After my chat with Taylor about open source media ecosystems I was inspired return to the work we did around the TV metaphor for OERxDomains21 in terms of community programming. But rather than relaying on YouTube for both streaming and archiving the video I am interested in exploring PeerTube as an open source substitute.
I’ve already documented how to install PeerTube on Reclaim Cloud, so nothing new there. What may be of interest is that PeerTube allows you to import entire YouTube channels (along with all the videos’ metadata) using the PeerTube CLI tools. Reclaim Hosting currently has most of our various videos from OERxDomains21, 30 episodes of Reclaim Today, 28 Domains19 sessions, and sundry support guides on our Youtube channel. It’s well over 100 videos, and given previous experimenting with bava.tv I had a good idea how to go about importing them after installing Peertube at archive.reclaim.tv (the reclaim.tv domain is pretty awesome, no?).
I had to install the CLI Tools for PeerTube, which unfortunately is not as easy as it could be. It can be done from the existing PeerTube server, a separate server, or locally on your computer. Previously I used both my computer as well as a separate server, so I tried both of these avenues and eventually got them working, but the ins-and-outs demand a separate post, so stay tuned for that. Once you have the CLI tools working you can authenticate to your PeerTube instance and start bulk importing playlists from your channel with the following command:
peertube import --target-url 'https://youtube.com/playlisturl'
This command will download and import the entire playlist along with all the videos’ metadata into your PeerTube instance. I prefer to set up a separate server for this rather than have it run off my laptop cause to import over a hundred videos (many of which run at least an hour) can take a couple of days. But, after a weekend of playing I had almost every video in Reclaim Hosting’s YouTube channel imported to archive.reclaim.tv with all metadata. Works beautifully as a backup if nothing else, but hopefully it is the beginning of a larger dream to have this content being pulled into an active, programmed community-based TV station, but we’ll see how that goes.
To achieve the dream of a more localized, independent “TV station” the next step will be figuring out PeerTube’s API, which will be a brave new world for me, but I’m looking forward to it. I believe that will allow me to implement Tom Woodward‘s headless WordPress instance then copy MBS’s code/thinking for building the OERxDomains21 program on top of PeerTube to see if we can’t start playing with a kind of homepage for Reclaim.tv.

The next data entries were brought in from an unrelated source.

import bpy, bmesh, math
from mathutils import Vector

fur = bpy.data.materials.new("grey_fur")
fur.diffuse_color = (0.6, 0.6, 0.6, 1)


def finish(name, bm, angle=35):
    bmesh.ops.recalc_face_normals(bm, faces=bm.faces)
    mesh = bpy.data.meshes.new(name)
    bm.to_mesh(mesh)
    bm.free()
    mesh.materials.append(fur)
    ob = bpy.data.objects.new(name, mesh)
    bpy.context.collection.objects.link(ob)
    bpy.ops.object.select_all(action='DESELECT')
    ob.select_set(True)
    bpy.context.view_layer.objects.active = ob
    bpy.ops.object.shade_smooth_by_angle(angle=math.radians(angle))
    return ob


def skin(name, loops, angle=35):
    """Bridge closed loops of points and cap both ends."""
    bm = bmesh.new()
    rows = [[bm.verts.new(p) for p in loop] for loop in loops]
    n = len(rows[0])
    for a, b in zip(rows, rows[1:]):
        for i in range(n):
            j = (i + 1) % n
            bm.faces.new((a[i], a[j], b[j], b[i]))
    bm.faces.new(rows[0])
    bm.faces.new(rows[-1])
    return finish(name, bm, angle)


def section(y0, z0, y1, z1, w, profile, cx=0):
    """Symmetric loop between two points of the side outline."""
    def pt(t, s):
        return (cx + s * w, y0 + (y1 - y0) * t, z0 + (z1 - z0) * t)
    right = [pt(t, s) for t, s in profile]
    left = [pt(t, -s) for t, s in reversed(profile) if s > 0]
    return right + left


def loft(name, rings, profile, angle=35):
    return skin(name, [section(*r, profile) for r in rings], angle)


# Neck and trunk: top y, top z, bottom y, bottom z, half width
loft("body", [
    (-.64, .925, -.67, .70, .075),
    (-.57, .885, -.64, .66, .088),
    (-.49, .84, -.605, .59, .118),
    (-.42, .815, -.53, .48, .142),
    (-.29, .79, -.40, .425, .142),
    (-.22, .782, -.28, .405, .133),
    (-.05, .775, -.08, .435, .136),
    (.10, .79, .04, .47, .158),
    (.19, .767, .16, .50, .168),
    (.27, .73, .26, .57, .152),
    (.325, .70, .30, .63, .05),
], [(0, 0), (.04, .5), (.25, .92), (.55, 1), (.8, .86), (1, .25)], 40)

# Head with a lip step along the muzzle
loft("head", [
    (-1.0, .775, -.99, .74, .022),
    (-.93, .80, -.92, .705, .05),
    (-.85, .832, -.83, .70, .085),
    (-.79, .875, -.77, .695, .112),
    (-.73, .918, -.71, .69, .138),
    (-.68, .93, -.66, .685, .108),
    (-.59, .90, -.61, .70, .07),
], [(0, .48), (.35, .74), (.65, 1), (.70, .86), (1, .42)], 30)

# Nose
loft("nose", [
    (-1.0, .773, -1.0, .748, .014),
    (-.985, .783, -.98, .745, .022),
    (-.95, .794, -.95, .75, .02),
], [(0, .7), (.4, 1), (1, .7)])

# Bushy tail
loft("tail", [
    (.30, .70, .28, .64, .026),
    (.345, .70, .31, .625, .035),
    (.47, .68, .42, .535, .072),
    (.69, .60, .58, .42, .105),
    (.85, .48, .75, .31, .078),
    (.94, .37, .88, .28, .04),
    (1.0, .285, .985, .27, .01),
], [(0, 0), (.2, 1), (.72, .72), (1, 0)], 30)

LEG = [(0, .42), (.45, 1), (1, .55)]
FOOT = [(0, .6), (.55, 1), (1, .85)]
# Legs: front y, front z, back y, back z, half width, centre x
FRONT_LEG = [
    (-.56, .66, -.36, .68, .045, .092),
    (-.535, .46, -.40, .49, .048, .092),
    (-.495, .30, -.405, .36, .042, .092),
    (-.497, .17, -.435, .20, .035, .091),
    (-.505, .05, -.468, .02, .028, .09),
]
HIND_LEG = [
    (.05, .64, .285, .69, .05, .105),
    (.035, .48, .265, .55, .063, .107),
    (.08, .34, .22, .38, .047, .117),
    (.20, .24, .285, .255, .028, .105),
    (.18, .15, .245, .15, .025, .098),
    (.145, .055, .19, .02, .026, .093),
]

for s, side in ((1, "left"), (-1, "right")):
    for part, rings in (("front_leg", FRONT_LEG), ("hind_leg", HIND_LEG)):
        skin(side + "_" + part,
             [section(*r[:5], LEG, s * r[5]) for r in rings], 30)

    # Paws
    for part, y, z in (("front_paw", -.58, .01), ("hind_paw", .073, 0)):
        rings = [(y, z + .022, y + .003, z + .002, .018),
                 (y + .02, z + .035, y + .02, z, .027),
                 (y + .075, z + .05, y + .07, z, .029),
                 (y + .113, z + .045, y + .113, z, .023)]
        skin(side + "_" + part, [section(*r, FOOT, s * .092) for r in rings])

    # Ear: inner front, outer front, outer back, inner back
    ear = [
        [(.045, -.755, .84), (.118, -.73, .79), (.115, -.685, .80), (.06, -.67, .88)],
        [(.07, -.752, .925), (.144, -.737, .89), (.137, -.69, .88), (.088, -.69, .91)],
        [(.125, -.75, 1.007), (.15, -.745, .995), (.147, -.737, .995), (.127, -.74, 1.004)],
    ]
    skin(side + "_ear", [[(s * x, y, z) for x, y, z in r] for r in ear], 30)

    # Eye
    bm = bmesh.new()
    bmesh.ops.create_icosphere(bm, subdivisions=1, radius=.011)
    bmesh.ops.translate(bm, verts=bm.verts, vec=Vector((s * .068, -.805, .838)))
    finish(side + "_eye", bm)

What’s more, I loved Taylor’s idea that while PeerTube can be both the archive and streaming platform, Jitsi can integrate into that ecosystem to provide a simple solution for a video conferencing scenario that anyone can manage. In fact, Taylor opted for Jitsi rather than Zoom to host and record the State of Reclaim community chat, and it worked quite well. So, programmatic integration of Jitsi with PeerTube that can be scheduled for live streams on the community TV station is the dream, and it provides a way of not only creatively linking this open source suite of tools, but also makes for a potentially interesting package in Reclaim Cloud wherein you can get up and running with your own TV broadcasting station of sorts. You know, the vertical and the horizontal! Also, did I mention we radio and Azuracast yet? 🙂